I have met with a professional financial planner who has shown me that between now and me turning 65, I have the potential to earn a net income of over $4 million – and this is conservative, as it assumes I remain on my starting salary throughout. This is a large amount of income, but I am likely to earn a lot more, depending on my chosen specialty and career path.
While employed by the DHB it will match my contribution of 6% with another 6%. This is a generous scheme.
While I can choose to contribute up to 10% to KiwiSaver (the DHB would still contribute 6%) I will instead use an investment portfolio for my extra savings, so these funds remain flexible for me (I do like to change my mind!). At 6% contributions matched by the DHB, by time I retire at 65 my KiwiSaver will be worth over $2.0m.
I plan to use my KiwiSaver to help buy my first home, but this won’t be until I have finished my specialty training so at least 6 years from now.
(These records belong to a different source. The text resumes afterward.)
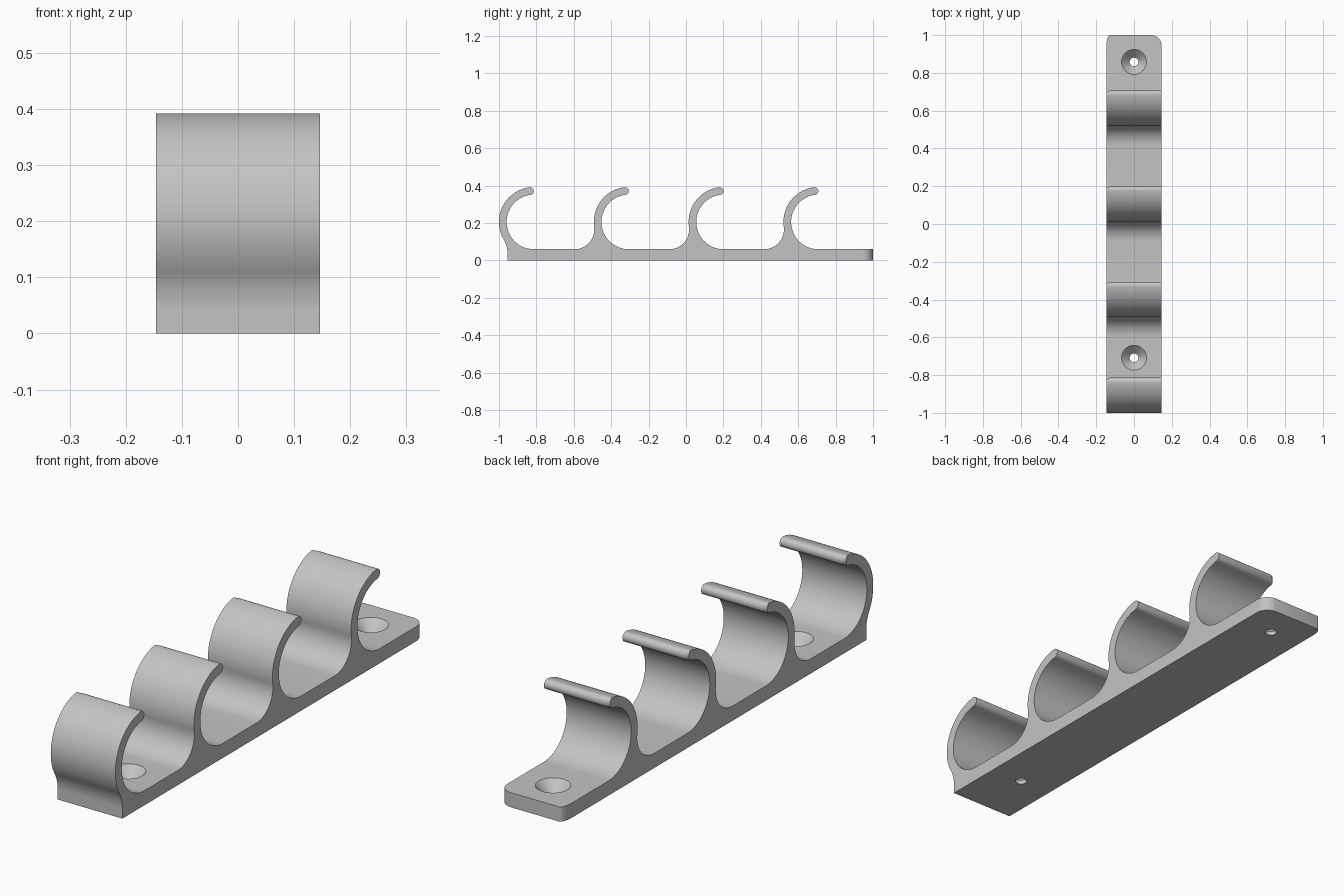
import bpy, bmesh
from math import sin, cos, pi, radians, sqrt, atan2

HALF_W = 0.146           # half width along x
T = 0.06                 # plate thickness
RO, RI = 0.187, 0.146    # hook radii
CZ = T + RI              # hook centre height
FRONT = -0.955           # front edge of the plate
PITCH = 0.507
CENTRES = [-1 + RO + i * PITCH for i in range(4)]

cube = bpy.data.objects.get("Cube")
if cube:
    bpy.data.objects.remove(cube, do_unlink=True)

grey = bpy.data.materials.new("light_grey")
grey.use_nodes = True
colour = (0.55, 0.55, 0.55, 1)
grey.diffuse_color = colour
grey.node_tree.nodes["Principled BSDF"].inputs["Base Color"].default_value = colour


def arc(cy, cz, r, a0, a1, n, stretch=1.0):
    """Points on an arc; stretch flattens it along y."""
    return [(cy + stretch * r * cos(a0 + (a1 - a0) * i / n),
             cz + r * sin(a0 + (a1 - a0) * i / n)) for i in range(n + 1)]


def hook(cy, first, lip):
    """Hook outline from the inner foot, round the lip, to the outer foot."""
    tip = radians(97)
    rm, rc = (RO + RI) / 2, (RO - RI) / 2
    pts = arc(cy, CZ, RI, 1.5 * pi, tip, 40)
    pts += arc(cy + rm * cos(tip), CZ + rm * sin(tip), rc,
               tip - pi, tip - 2 * pi + 2 * pi, 10, lip)[1:-1]
    # Concave fillet tangent to the outer circle and to the plate
    if first:
        gap = FRONT - cy
        rf = 0.137
        fy = FRONT - rf
        fz = CZ - sqrt((RO + rf) ** 2 - (fy - cy) ** 2)
        end = 0.0
    else:
        rf = 0.106
        fz = T + rf
        fy = cy - sqrt((RO + rf) ** 2 - (CZ - fz) ** 2)
        end = -pi / 2
    a = atan2(CZ - fz, cy - fy)
    pts += arc(cy, CZ, RO, tip, pi + a, 36)
    pts += arc(fy, fz, rf, a, end, 14)[1:]
    return pts


def section(lip):
    pts = [(FRONT, 0), (1, 0), (1, T)]
    for i in reversed(range(4)):
        pts += hook(CENTRES[i], i == 0, lip)
    return pts


# Rack body: side outline swept along x, with the lip blunted at one end
bm = bmesh.new()
rings = []
for x, lip in ((-HALF_W, 0.4), (-HALF_W + 0.02, 1.0), (HALF_W, 1.0)):
    rings.append([bm.verts.new((x, y, z)) for y, z in section(lip)])
count = len(rings[0])
for a, b in zip(rings, rings[1:]):
    for i in range(count):
        j = (i + 1) % count
        bm.faces.new((a[i], a[j], b[j], b[i]))
bm.faces.new(rings[0][::-1])
bm.faces.new(rings[-1])
bmesh.ops.recalc_face_normals(bm, faces=bm.faces[:])

# Rounded back corners of the plate
corners = [e for e in bm.edges
           if all(v.co.y > 0.99 and abs(v.co.x) > HALF_W - 0.001 for v in e.verts)
           and abs(e.verts[0].co.z - e.verts[1].co.z) > 0.01]
bmesh.ops.bevel(bm, geom=corners, offset=0.055, segments=8, profile=0.5,
                affect='EDGES')
mesh = bpy.data.meshes.new("hook_rack")
bm.to_mesh(mesh)
bm.free()
rack = bpy.data.objects.new("hook_rack", mesh)
bpy.context.collection.objects.link(rack)
mesh.materials.append(grey)


def screw_cutter(name, y):
    """Countersunk screw hole as a turned solid."""
    n = 40
    profile = [(0.023, -0.02), (0.023, 0.017), (0.066, T), (0.066, T + 0.02)]
    cb = bmesh.new()
    loops = [[cb.verts.new((r * cos(2 * pi * k / n), y + r * sin(2 * pi * k / n), z))
              for k in range(n)] for r, z in profile]
    for a, b in zip(loops, loops[1:]):
        for k in range(n):
            m = (k + 1) % n
            cb.faces.new((a[k], a[m], b[m], b[k]))
    cb.faces.new(loops[0][::-1])
    cb.faces.new(loops[-1])
    me = bpy.data.meshes.new(name)
    cb.to_mesh(me)
    cb.free()
    me.materials.append(grey)
    ob = bpy.data.objects.new(name, me)
    bpy.context.collection.objects.link(ob)
    return ob


# Cut the two screw holes
bpy.context.view_layer.objects.active = rack
rack.select_set(True)
for label, y in (("front", -0.708), ("back", 0.858)):
    cutter = screw_cutter(label + "_hole_cutter", y)
    cutter.hide_render = True
    mod = rack.modifiers.new(label + "_hole", 'BOOLEAN')
    mod.operation = 'DIFFERENCE'
    mod.solver = 'EXACT'
    mod.object = cutter
    bpy.ops.object.modifier_apply(modifier=mod.name)
    bpy.data.objects.remove(cutter, do_unlink=True)

for ob in bpy.context.selected_objects:
    ob.select_set(ob == rack)
bpy.ops.object.shade_smooth_by_angle(angle=radians(30))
I have chosen a KiwiSaver that provides me with access to my own personal financial adviser as they will help ensure I change my allocation as I get nearer to my home purchase.
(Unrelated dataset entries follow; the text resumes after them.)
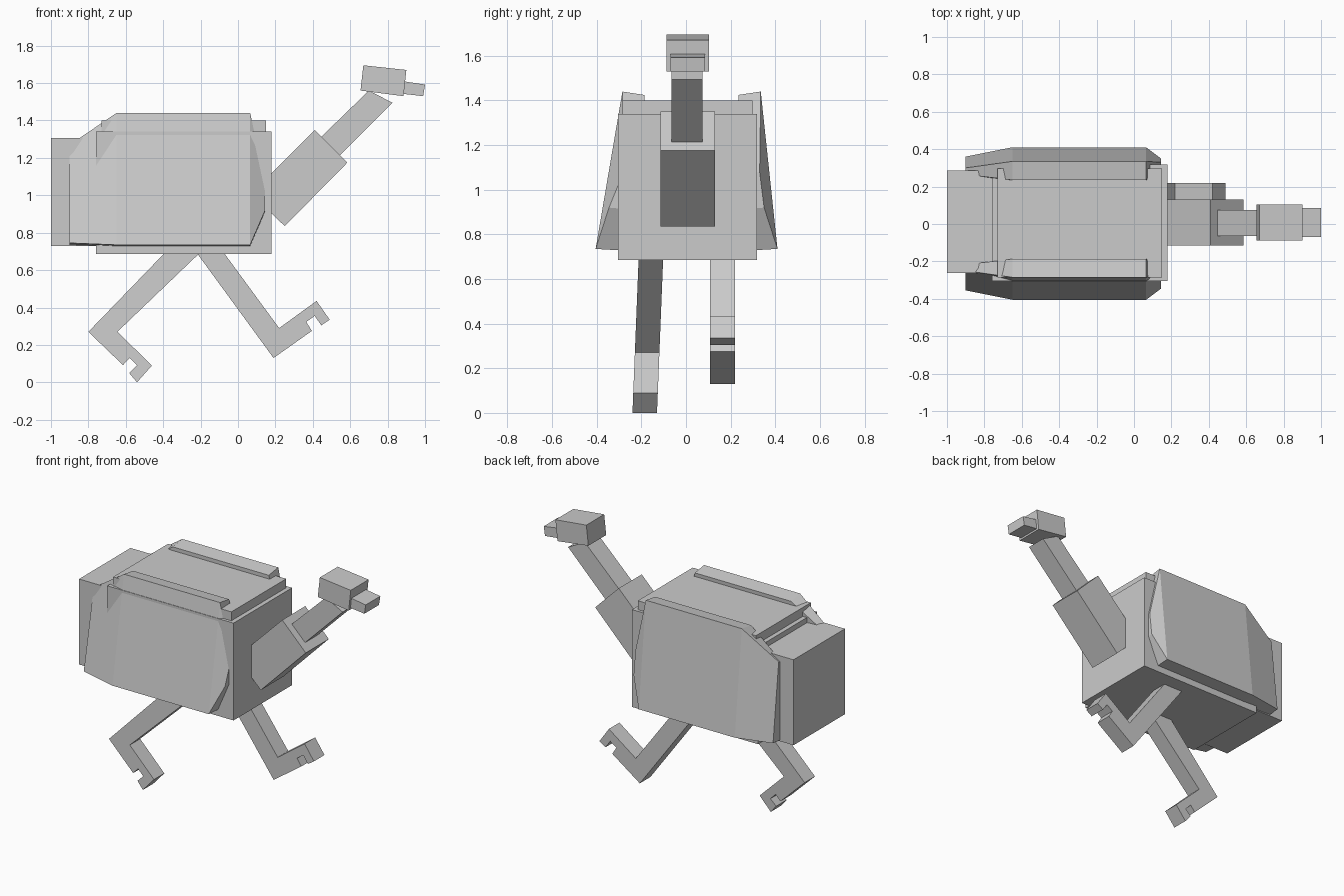
import bpy, bmesh
from mathutils import Vector

if "Cube" in bpy.data.objects:
    bpy.data.objects.remove(bpy.data.objects["Cube"])

grey = bpy.data.materials.new("plain grey")
grey.diffuse_color = (0.6, 0.6, 0.6, 1)
grey.use_nodes = True
grey.node_tree.nodes["Principled BSDF"].inputs["Base Color"].default_value = grey.diffuse_color


def finish(name, bm):
    """Turn a bmesh into a flat shaded grey object."""
    bmesh.ops.recalc_face_normals(bm, faces=bm.faces)
    mesh = bpy.data.meshes.new(name)
    bm.to_mesh(mesh)
    bm.free()
    mesh.materials.append(grey)
    ob = bpy.data.objects.new(name, mesh)
    bpy.context.collection.objects.link(ob)
    return ob


def loft(name, rings):
    """Join matching rings of points and close both ends."""
    bm = bmesh.new()
    loops = [[bm.verts.new(p) for p in ring] for ring in rings]
    n = len(loops[0])
    for a, b in zip(loops, loops[1:]):
        for i in range(n):
            j = (i + 1) % n
            bm.faces.new((a[i], a[j], b[j], b[i]))
    bm.faces.new(loops[0])
    bm.faces.new(loops[-1])
    return finish(name, bm)


def slab(name, outline, y0, y1, lean=0.0):
    """Side outline (x, z) extruded across y; lean shifts y with height."""
    return loft(name, [[(x, y + lean * z, z) for x, z in outline] for y in (y0, y1)])


def box(name, x0, x1, y0, y1, z0, z1):
    return slab(name, [(x0, z0), (x1, z0), (x1, z1), (x0, z1)], y0, y1)


# Body, raised back and tail
box("body", -0.76, 0.18, -0.305, 0.318, 0.685, 1.34)
box("raised_back", -0.73, 0.15, -0.285, 0.298, 1.2, 1.40)
box("tail", -1.0, -0.70, -0.262, 0.285, 0.73, 1.305)


# Wings: cross-sections along x, listed inner top, outer top, outer bottom, inner bottom
def wing(name, side, top_out, top_in, low_out):
    sections = [
        (-0.90, 1.27, 0.745, top_out - 0.035, top_in + 0.03, low_out - 0.05),
        (-0.65, 1.44, 0.735, top_out, top_in, low_out),
        (0.065, 1.44, 0.735, top_out, top_in, low_out),
        (0.145, 1.08, 0.92, top_out - 0.005, top_in, low_out - 0.06),
    ]
    rings = []
    for x, zt, zb, to, ti, lo in sections:
        rings.append([(x, side * ti, zt - 0.015), (x, side * to, zt),
                      (x, side * lo, zb), (x, side * 0.24, zb - 0.01)])
    loft(name, rings)


wing("left_wing", 1, 0.335, 0.235, 0.41)
wing("right_wing", -1, 0.285, 0.187, 0.405)

# Neck and head
slab("lower_neck", [(0.10, 1.04), (0.41, 1.35), (0.585, 1.175), (0.25, 0.835), (0.10, 0.98)],
     -0.115, 0.13)
slab("upper_neck", [(0.36, 1.23), (0.70, 1.56), (0.825, 1.495), (0.46, 1.13)], -0.065, 0.075)
slab("head", [(0.67, 1.695), (0.90, 1.67), (0.885, 1.53), (0.655, 1.56)], -0.087, 0.103)
slab("beak", [(0.86, 1.613), (1.0, 1.592), (0.99, 1.53), (0.86, 1.545)], -0.07, 0.085)

# Legs, each with a notched foot
slab("right_leg", [(-0.30, 0.787), (-0.80, 0.27), (-0.615, 0.092), (-0.58, 0.13), (-0.54, 0.09),
                   (-0.582, 0.05), (-0.54, 0.0), (-0.46, 0.09), (-0.645, 0.27), (-0.105, 0.787)],
     -0.24, -0.13, 0.04)
slab("left_leg", [(-0.29, 0.787), (0.19, 0.13), (0.395, 0.275), (0.365, 0.323), (0.41, 0.355),
                  (0.445, 0.305), (0.49, 0.335), (0.42, 0.435), (0.22, 0.29), (-0.145, 0.787)],
     0.108, 0.22)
Some DHB’s will only contribute 3% to KiwiSaver and then another 3% to one of the 3 Super schemes they approve. One Super scheme would allow me to withdraw my funds each time I resigned from a DHB which might be helpful if I had a mortgage, as then I could repay lump sums from this. While my mortgage would be repaid faster the downside is that I will have less in retirement. Another Super scheme will allow me to withdraw funds from age 55. I have talked to senior docs who say by that age you are focused on retirement and unlikely to want to withdraw funds, unless you are eyeing early retirement.
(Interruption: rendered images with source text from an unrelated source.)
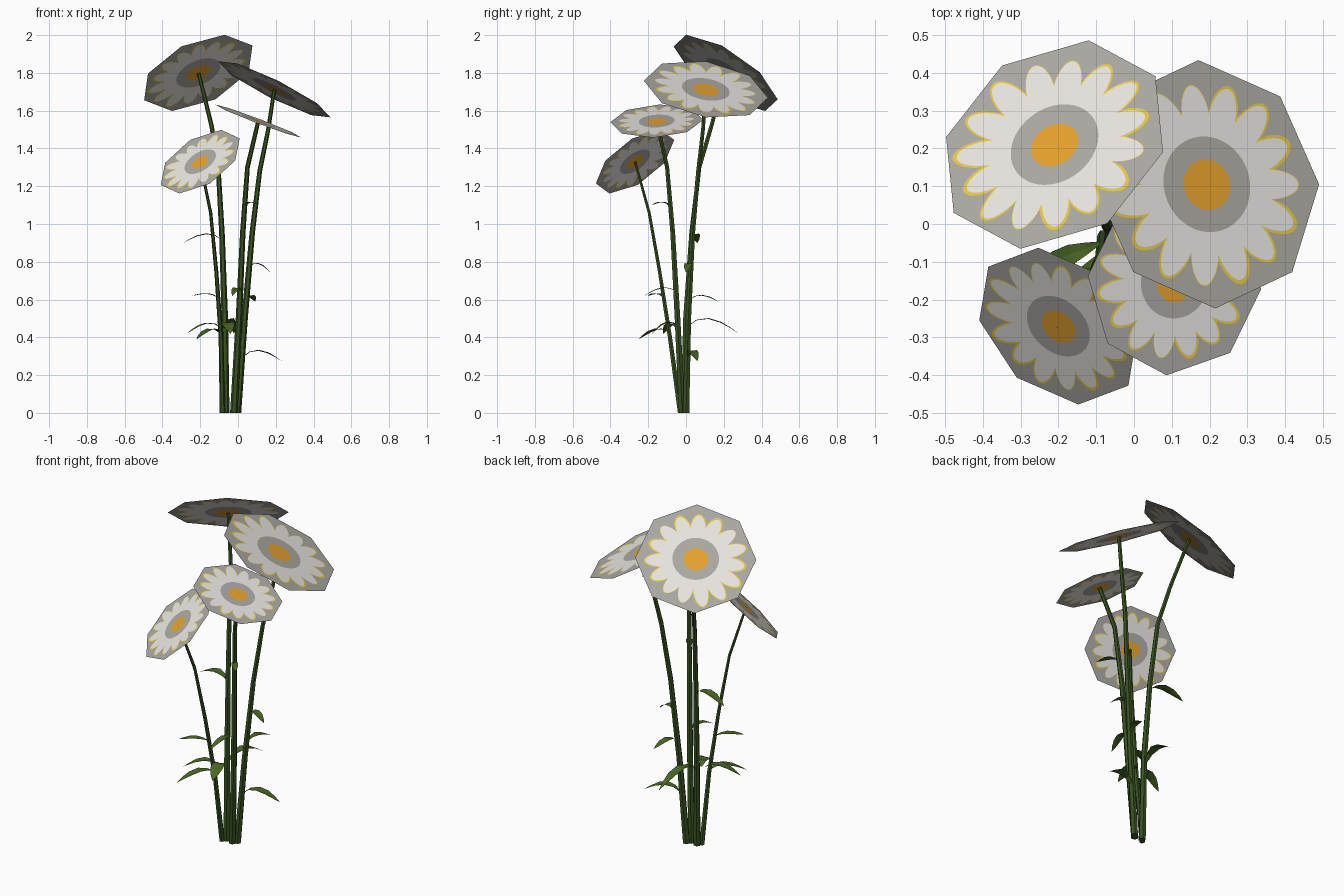
import bpy, bmesh, math, random
from mathutils import Vector

if "Cube" in bpy.data.objects:
    bpy.data.objects.remove(bpy.data.objects["Cube"])

random.seed(4)


def material(name, rgb):
    m = bpy.data.materials.new(name)
    m.diffuse_color = (*rgb, 1)
    m.use_nodes = True
    m.node_tree.nodes["Principled BSDF"].inputs["Base Color"].default_value = m.diffuse_color
    return m


ORANGE = material("orange", (0.78, 0.36, 0.025))
GREY = material("grey", (0.40, 0.39, 0.36))
WHITE = material("white", (0.82, 0.80, 0.76))
YELLOW = material("yellow", (0.78, 0.58, 0.06))
STEM = material("stem_green", (0.04, 0.085, 0.015))
LEAF = material("leaf_green", (0.065, 0.13, 0.017))


def finish(bm, name, mats):
    me = bpy.data.meshes.new(name)
    bm.to_mesh(me)
    bm.free()
    for m in mats:
        me.materials.append(m)
    ob = bpy.data.objects.new(name, me)
    bpy.context.collection.objects.link(ob)
    return ob


# Flower heads: flat octagon cards, divided into coloured radial bands
PETALS, STEPS = 15, 12
LENGTHS = [random.uniform(0.22, 0.32) for _ in range(PETALS)]
FRINGE = [random.choice((0.012, 0.035, 0.05)) for _ in range(PETALS)]


def band_radii(ang):
    k = ang / (2 * math.pi) * PETALS
    i = int(k + 0.5) % PETALS
    c = abs(math.cos(math.pi * k)) ** 0.85
    white = 0.57 + LENGTHS[i] * c
    yellow = min(white + FRINGE[i] * (0.7 + 0.8 * (1 - c)), 0.905)
    a = ang % (math.pi / 4) - math.pi / 8
    edge = math.cos(math.pi / 8) / math.cos(a)
    return (0.205, 0.385, white, yellow, edge)


def flower(name, centre, slope, first, radius):
    n = Vector((-slope[0], -slope[1], 1)).normalized()
    e1 = Vector((*first, slope[0] * first[0] + slope[1] * first[1])).normalized()
    e2 = n.cross(e1)
    centre = Vector(centre)
    bm = bmesh.new()
    mid = bm.verts.new(centre)
    count = PETALS * STEPS * 2      # 360 samples, so octagon corners are exact
    rays = []
    for s in range(count):
        a = 2 * math.pi * s / count
        d = (e1 * math.cos(a) + e2 * math.sin(a)) * radius
        rays.append([bm.verts.new(centre + d * r) for r in band_radii(a)])
    for s in range(count):
        p, q = rays[s], rays[(s + 1) % count]
        bm.faces.new((mid, p[0], q[0])).material_index = 0
        for b in range(4):
            f = bm.faces.new((p[b], p[b + 1], q[b + 1], q[b]))
            f.material_index = (1, 2, 3, 1)[b]
    finish(bm, name, (ORANGE, GREY, WHITE, YELLOW))


flower("flower_back_left", (-0.21, 0.21, 1.80), (0.46, -0.66), (0.2875, -0.02), 0.322)
flower("flower_back_right", (0.1925, 0.105, 1.713), (-0.50, -0.17), (0.2975, 0.0), 0.332)
flower("flower_front_middle", (0.107, -0.155, 1.545), (-0.38, 0.055), (0.235, -0.018), 0.246)
flower("flower_front_left", (-0.20, -0.27, 1.33), (0.64, 0.72), (0.21, -0.015), 0.243)


# Stems: tapered six-sided tubes along a few points
def stem(name, pts, r0, r1, sides=6):
    bm = bmesh.new()
    pts = [Vector(p) for p in pts]
    rings = []
    for i, p in enumerate(pts):
        t = (pts[min(i + 1, len(pts) - 1)] - pts[max(i - 1, 0)]).normalized()
        if i == 0:
            t = Vector((0, 0, 1))
        u = t.cross(Vector((0, 1, 0))).normalized()
        v = t.cross(u)
        r = r0 + (r1 - r0) * p.z / pts[-1].z
        rings.append([bm.verts.new(p + r * (u * math.cos(2 * math.pi * k / sides)
                                            + v * math.sin(2 * math.pi * k / sides)))
                      for k in range(sides)])
    for a, b in zip(rings, rings[1:]):
        for k in range(sides):
            j = (k + 1) % sides
            bm.faces.new((a[k], a[j], b[j], b[k]))
    bm.faces.new(rings[0])
    bm.faces.new(rings[-1])
    bmesh.ops.recalc_face_normals(bm, faces=bm.faces[:])
    finish(bm, name, (STEM,))


stem("stem_back_left", [(-0.065, -0.01, 0), (-0.07, 0.0, 0.5), (-0.085, 0.03, 0.95),
                        (-0.105, 0.07, 1.3), (-0.14, 0.135, 1.52), (-0.208, 0.208, 1.797)], 0.02, 0.01)
stem("stem_back_right", [(-0.003, 0.0, 0), (0.035, 0.012, 0.5), (0.075, 0.035, 0.95),
                         (0.115, 0.065, 1.28), (0.16, 0.09, 1.5), (0.192, 0.105, 1.71)], 0.02, 0.01)
stem("stem_front_middle", [(-0.022, -0.02, 0), (0.005, -0.045, 0.5), (0.025, -0.07, 0.95),
                           (0.05, -0.1, 1.3), (0.107, -0.155, 1.543)], 0.02, 0.011)
stem("stem_front_left", [(-0.082, -0.03, 0), (-0.09, -0.085, 0.4), (-0.115, -0.14, 0.75),
                         (-0.145, -0.195, 1.06), (-0.2, -0.269, 1.328)], 0.015, 0.007)


# Leaves: arched, lens-shaped strips with a slight fold along the middle
def leaf(i, start, end, rise, half):
    a, b = Vector(start), Vector(end)
    side = (b - a).cross(Vector((0, 0, 1))).normalized()
    bm = bmesh.new()
    rows = []
    for t, w in ((0, 0.15), (0.2, 0.6), (0.42, 1), (0.65, 0.95), (0.85, 0.55), (1, 0.03)):
        p = a.lerp(b, t)
        p.z += rise * math.sin(math.pi * t ** 0.8)
        up = Vector((0, 0, 0.15 * half * w))
        rows.append([bm.verts.new(q) for q in
                     (p - side * half * w + up, p, p + side * half * w + up)])
    for r, s in zip(rows, rows[1:]):
        for k in (0, 1):
            bm.faces.new((r[k], r[k + 1], s[k + 1], s[k]))
    finish(bm, f"leaf_{i}", (LEAF,))


LEAVES = [
    ((-0.08, 0.03, 0.91), (-0.29, 0.06, 0.90), 0.04, 0.027),
    ((0.06, 0.025, 0.77), (0.17, 0.0, 0.745), 0.03, 0.022),
    ((0.03, -0.08, 1.09), (0.11, -0.18, 1.10), 0.02, 0.018),
    ((-0.105, -0.115, 0.61), (-0.24, -0.20, 0.62), 0.015, 0.02),
    ((0.01, -0.05, 0.64), (-0.03, -0.22, 0.62), 0.03, 0.02),
    ((0.045, 0.02, 0.60), (0.09, 0.17, 0.59), 0.025, 0.022),
    ((-0.07, 0.0, 0.45), (-0.02, 0.28, 0.42), 0.06, 0.027),
    ((-0.09, -0.05, 0.45), (-0.27, -0.12, 0.42), 0.035, 0.026),
    ((-0.09, -0.08, 0.42), (-0.22, -0.25, 0.39), 0.035, 0.026),
    ((0.02, 0.01, 0.29), (0.23, 0.06, 0.275), 0.045, 0.027),
    ((-0.07, -0.04, 0.45), (-0.04, -0.18, 0.42), 0.04, 0.035),
]
for i, spec in enumerate(LEAVES, 1):
    leaf(i, *spec)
I always thought my house would be my biggest investment, but my adviser reminds me that my (minimum of) $4m of future income is my most important asset. I wouldn’t consider not insuring my house or car, and so I have also chosen to insure my income. I’m young and healthy now and I love to travel off the beaten
track as I enjoy tramping and skiing – and I am well aware that at anytime I could be injured for a decent period of time. While ACC will cover 80% of my income if I have an accident (up to a limit of $107,000 p.a. though!) if I was sick for a prolonged period of time (or from a condition I couldn’t recover from) then my income will be gone. How would I repay a mortgage?
How would I take care of my family? I wouldn’t be able to contribute to KiwiSaver, which means my employer wouldn’t contribute either – a double whammy!
Trauma and income insurance cover is there to provide me with choices at a really difficult time.
Life insurance may be important for the loved ones I leave behind, but at this stage I have chosen only a small amount of life insurance for final expenses (repaying the last of my credit card debt and cost of funeral). I will review this when I get married, have children or take on a mortgage.
Trauma cover and income protection will provide me with options and hopefully dignity, in the event of a serious illness. I see this as vital to protect my future.
I have chosen level premiums as opposed to premiums that will increase each year as I get older. Its a little more costly to begin with but there is a significant saving over time.
My financial planner tells me it is important to make a will and appoint an enduring power of attorney to look after my affairs should I become incapacitated. These are pivotal documents to ensure that I don’t become a problem for my family and friends. To complete both a will and power of attorney will cost around $500 with a lawyer – it will possibly cost my loved ones thousands without!
So my plan to commence employment is in place:
- KiwiSaver/superannuation house purchase on track
- I know where I am heading financially
- Personal risk protection and
- Will and power of attorney are all in place.
But you won’t find me resting on my laurels. I know I will need to monitor, measure and review my position regularly and ensure my plan evolves with me and my changing needs. My financial planner will be there to assist me with decisions as I get busier and my time even more pressured.
This is a strange concept to consider at the start of my career. However, I want to be in control of my future and have choices. Retirement savings beyond KiwiSaver contributions are likely to be required. If I save between $100- $200 a fortnight from when I start earning, I am likely to be in a far better position than, say, my professor who is 57 and now (reluctantly) saving $5,000 per fortnight to meet her retirement targets.